---- RECORDED INFORMATION
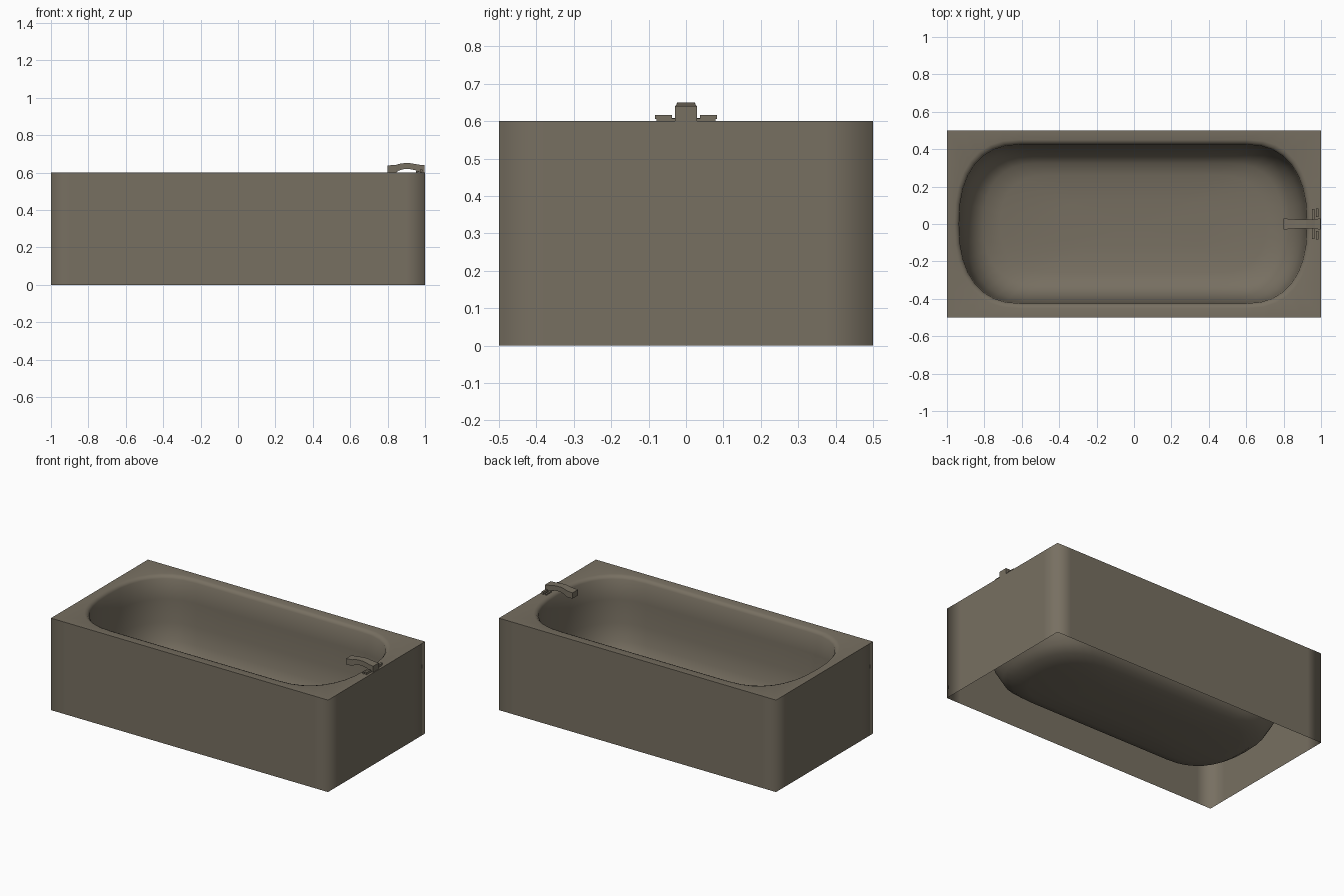
import bpy, bmesh, math

if "Cube" in bpy.data.objects:
    bpy.data.objects.remove(bpy.data.objects["Cube"])

mat = bpy.data.materials.new("warm grey enamel")
mat.diffuse_color = (0.185, 0.16, 0.12, 1)
mat.use_nodes = True
mat.node_tree.nodes["Principled BSDF"].inputs["Base Color"].default_value = mat.diffuse_color

def finish(name, bm):
    me = bpy.data.meshes.new(name)
    bm.to_mesh(me)
    bm.free()
    me.materials.append(mat)
    ob = bpy.data.objects.new(name, me)
    bpy.context.collection.objects.link(ob)
    return ob

# Outline in unit form: inner rounded point paired with a point on the box
N, S, MID, CX = 8, 6, 0.64, -0.005
quarter = []
for i in range(N + 1):
    a = math.pi / 2 * i / N
    px = MID + (1 - MID) * math.cos(a) ** (2 / 2.4) if i < N else MID
    py = math.sin(a) ** (2 / 2.4)
    if i <= N // 2:
        box = (1, 0.5 * i / (N // 2))
    else:
        box = (0.6 + 0.4 * (N - i) / (N // 2), 0.5)
    quarter.append(((px, py), box))
for i in range(1, S // 2 + 1):
    k = 1 - i / (S // 2)
    quarter.append(((MID * k, 1), (0.6 * k, 0.5)))

def flip(p, sx, sy):
    return tuple((x * sx, y * sy) for x, y in p)

outline = quarter[:]
outline += [flip(p, -1, 1) for p in quarter[-2::-1]]
outline += [flip(p, -1, -1) for p in quarter[1:]]
outline += [flip(p, 1, -1) for p in quarter[-2:0:-1]]

# Tub: open-bottomed box, rim, rounded lip and steep-walled basin
bm = bmesh.new()
rings = [[bm.verts.new((b[0], b[1], z)) for _, b in outline] for z in (0, 0.6)]
basin = [(0.955, 0.45, 0.6), (0.94, 0.436, 0.595), (0.93, 0.425, 0.58),
         (0.926, 0.422, 0.45), (0.918, 0.416, 0.3), (0.897, 0.40, 0.19),
         (0.85, 0.365, 0.11), (0.80, 0.325, 0.075), (0.71, 0.26, 0.055),
         (0.4, 0.12, 0.045)]
for hx, hy, z in basin:
    rings.append([bm.verts.new((CX + p[0] * hx, p[1] * hy, z)) for p, _ in outline])
n = len(outline)
for r0, r1 in zip(rings, rings[1:]):
    for i in range(n):
        j = (i + 1) % n
        bm.faces.new((r0[i], r0[j], r1[j], r1[i]))
centre = bm.verts.new((CX, 0, 0.044))
for i in range(n):
    bm.faces.new((rings[-1][i], rings[-1][(i + 1) % n], centre))
for f in bm.faces:
    f.smooth = True
for i in range(n):
    bm.edges.get((rings[1][i], rings[1][(i + 1) % n])).smooth = False
finish("bathtub", bm)

# Spout: arched bar lofted through cross-sections (x, bottom, top, half width)
bm = bmesh.new()
prev = None
for x, lo, hi, w in [(0.80, 0.60, 0.638, 0.029), (0.845, 0.60, 0.641, 0.027),
                     (0.86, 0.611, 0.646, 0.025), (0.885, 0.618, 0.65, 0.024),
                     (0.92, 0.618, 0.65, 0.024), (0.95, 0.612, 0.645, 0.025),
                     (0.967, 0.602, 0.642, 0.027), (0.996, 0.60, 0.64, 0.029)]:
    sec = [bm.verts.new((x, y, z)) for y, z in ((-w, lo), (w, lo), (w, hi), (-w, hi))]
    if prev:
        for i in range(4):
            j = (i + 1) % 4
            bm.faces.new((prev[i], prev[j], sec[j], sec[i]))
    else:
        bm.faces.new(sec[::-1])
    prev = sec
bm.faces.new(prev)
bmesh.ops.recalc_face_normals(bm, faces=bm.faces)
finish("spout", bm)

# Tap handles: a raised plate on a low bar, and a short inner bar, on each side
def block(bm, x0, x1, y0, y1, z0, z1):
    vs = bmesh.ops.create_cube(bm, size=1)["verts"]
    for v in vs:
        v.co = (x1 if v.co.x > 0 else x0, y1 if v.co.y > 0 else y0, z1 if v.co.z > 0 else z0)

for side, name in ((-1, "front_tap"), (1, "back_tap")):
    bm = bmesh.new()
    ys = sorted((side * 0.038, side * 0.083))
    block(bm, 0.972, 0.986, *ys, 0.606, 0.617)
    ys = sorted((side * 0.025, side * 0.079))
    block(bm, 0.974, 0.984, *ys, 0.599, 0.607)
    block(bm, 0.953, 0.964, *ys, 0.599, 0.609)
    finish(name, bm)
--------
TASK PROMPT :: From the first line to the last, retype the data exactly, without images.

RESPONSE AREA ::
import bpy, bmesh, math

if "Cube" in bpy.data.objects:
    bpy.data.objects.remove(bpy.data.objects["Cube"])

mat = bpy.data.materials.new("warm grey enamel")
mat.diffuse_color = (0.185, 0.16, 0.12, 1)
mat.use_nodes = True
mat.node_tree.nodes["Principled BSDF"].inputs["Base Color"].default_value = mat.diffuse_color

def finish(name, bm):
    me = bpy.data.meshes.new(name)
    bm.to_mesh(me)
    bm.free()
    me.materials.append(mat)
    ob = bpy.data.objects.new(name, me)
    bpy.context.collection.objects.link(ob)
    return ob

# Outline in unit form: inner rounded point paired with a point on the box
N, S, MID, CX = 8, 6, 0.64, -0.005
quarter = []
for i in range(N + 1):
    a = math.pi / 2 * i / N
    px = MID + (1 - MID) * math.cos(a) ** (2 / 2.4) if i < N else MID
    py = math.sin(a) ** (2 / 2.4)
    if i <= N // 2:
        box = (1, 0.5 * i / (N // 2))
    else:
        box = (0.6 + 0.4 * (N - i) / (N // 2), 0.5)
    quarter.append(((px, py), box))
for i in range(1, S // 2 + 1):
    k = 1 - i / (S // 2)
    quarter.append(((MID * k, 1), (0.6 * k, 0.5)))

def flip(p, sx, sy):
    return tuple((x * sx, y * sy) for x, y in p)

outline = quarter[:]
outline += [flip(p, -1, 1) for p in quarter[-2::-1]]
outline += [flip(p, -1, -1) for p in quarter[1:]]
outline += [flip(p, 1, -1) for p in quarter[-2:0:-1]]

# Tub: open-bottomed box, rim, rounded lip and steep-walled basin
bm = bmesh.new()
rings = [[bm.verts.new((b[0], b[1], z)) for _, b in outline] for z in (0, 0.6)]
basin = [(0.955, 0.45, 0.6), (0.94, 0.436, 0.595), (0.93, 0.425, 0.58),
         (0.926, 0.422, 0.45), (0.918, 0.416, 0.3), (0.897, 0.40, 0.19),
         (0.85, 0.365, 0.11), (0.80, 0.325, 0.075), (0.71, 0.26, 0.055),
         (0.4, 0.12, 0.045)]
for hx, hy, z in basin:
    rings.append([bm.verts.new((CX + p[0] * hx, p[1] * hy, z)) for p, _ in outline])
n = len(outline)
for r0, r1 in zip(rings, rings[1:]):
    for i in range(n):
        j = (i + 1) % n
        bm.faces.new((r0[i], r0[j], r1[j], r1[i]))
centre = bm.verts.new((CX, 0, 0.044))
for i in range(n):
    bm.faces.new((rings[-1][i], rings[-1][(i + 1) % n], centre))
for f in bm.faces:
    f.smooth = True
for i in range(n):
    bm.edges.get((rings[1][i], rings[1][(i + 1) % n])).smooth = False
finish("bathtub", bm)

# Spout: arched bar lofted through cross-sections (x, bottom, top, half width)
bm = bmesh.new()
prev = None
for x, lo, hi, w in [(0.80, 0.60, 0.638, 0.029), (0.845, 0.60, 0.641, 0.027),
                     (0.86, 0.611, 0.646, 0.025), (0.885, 0.618, 0.65, 0.024),
                     (0.92, 0.618, 0.65, 0.024), (0.95, 0.612, 0.645, 0.025),
                     (0.967, 0.602, 0.642, 0.027), (0.996, 0.60, 0.64, 0.029)]:
    sec = [bm.verts.new((x, y, z)) for y, z in ((-w, lo), (w, lo), (w, hi), (-w, hi))]
    if prev:
        for i in range(4):
            j = (i + 1) % 4
            bm.faces.new((prev[i], prev[j], sec[j], sec[i]))
    else:
        bm.faces.new(sec[::-1])
    prev = sec
bm.faces.new(prev)
bmesh.ops.recalc_face_normals(bm, faces=bm.faces)
finish("spout", bm)

# Tap handles: a raised plate on a low bar, and a short inner bar, on each side
def block(bm, x0, x1, y0, y1, z0, z1):
    vs = bmesh.ops.create_cube(bm, size=1)["verts"]
    for v in vs:
        v.co = (x1 if v.co.x > 0 else x0, y1 if v.co.y > 0 else y0, z1 if v.co.z > 0 else z0)

for side, name in ((-1, "front_tap"), (1, "back_tap")):
    bm = bmesh.new()
    ys = sorted((side * 0.038, side * 0.083))
    block(bm, 0.972, 0.986, *ys, 0.606, 0.617)
    ys = sorted((side * 0.025, side * 0.079))
    block(bm, 0.974, 0.984, *ys, 0.599, 0.607)
    block(bm, 0.953, 0.964, *ys, 0.599, 0.609)
    finish(name, bm)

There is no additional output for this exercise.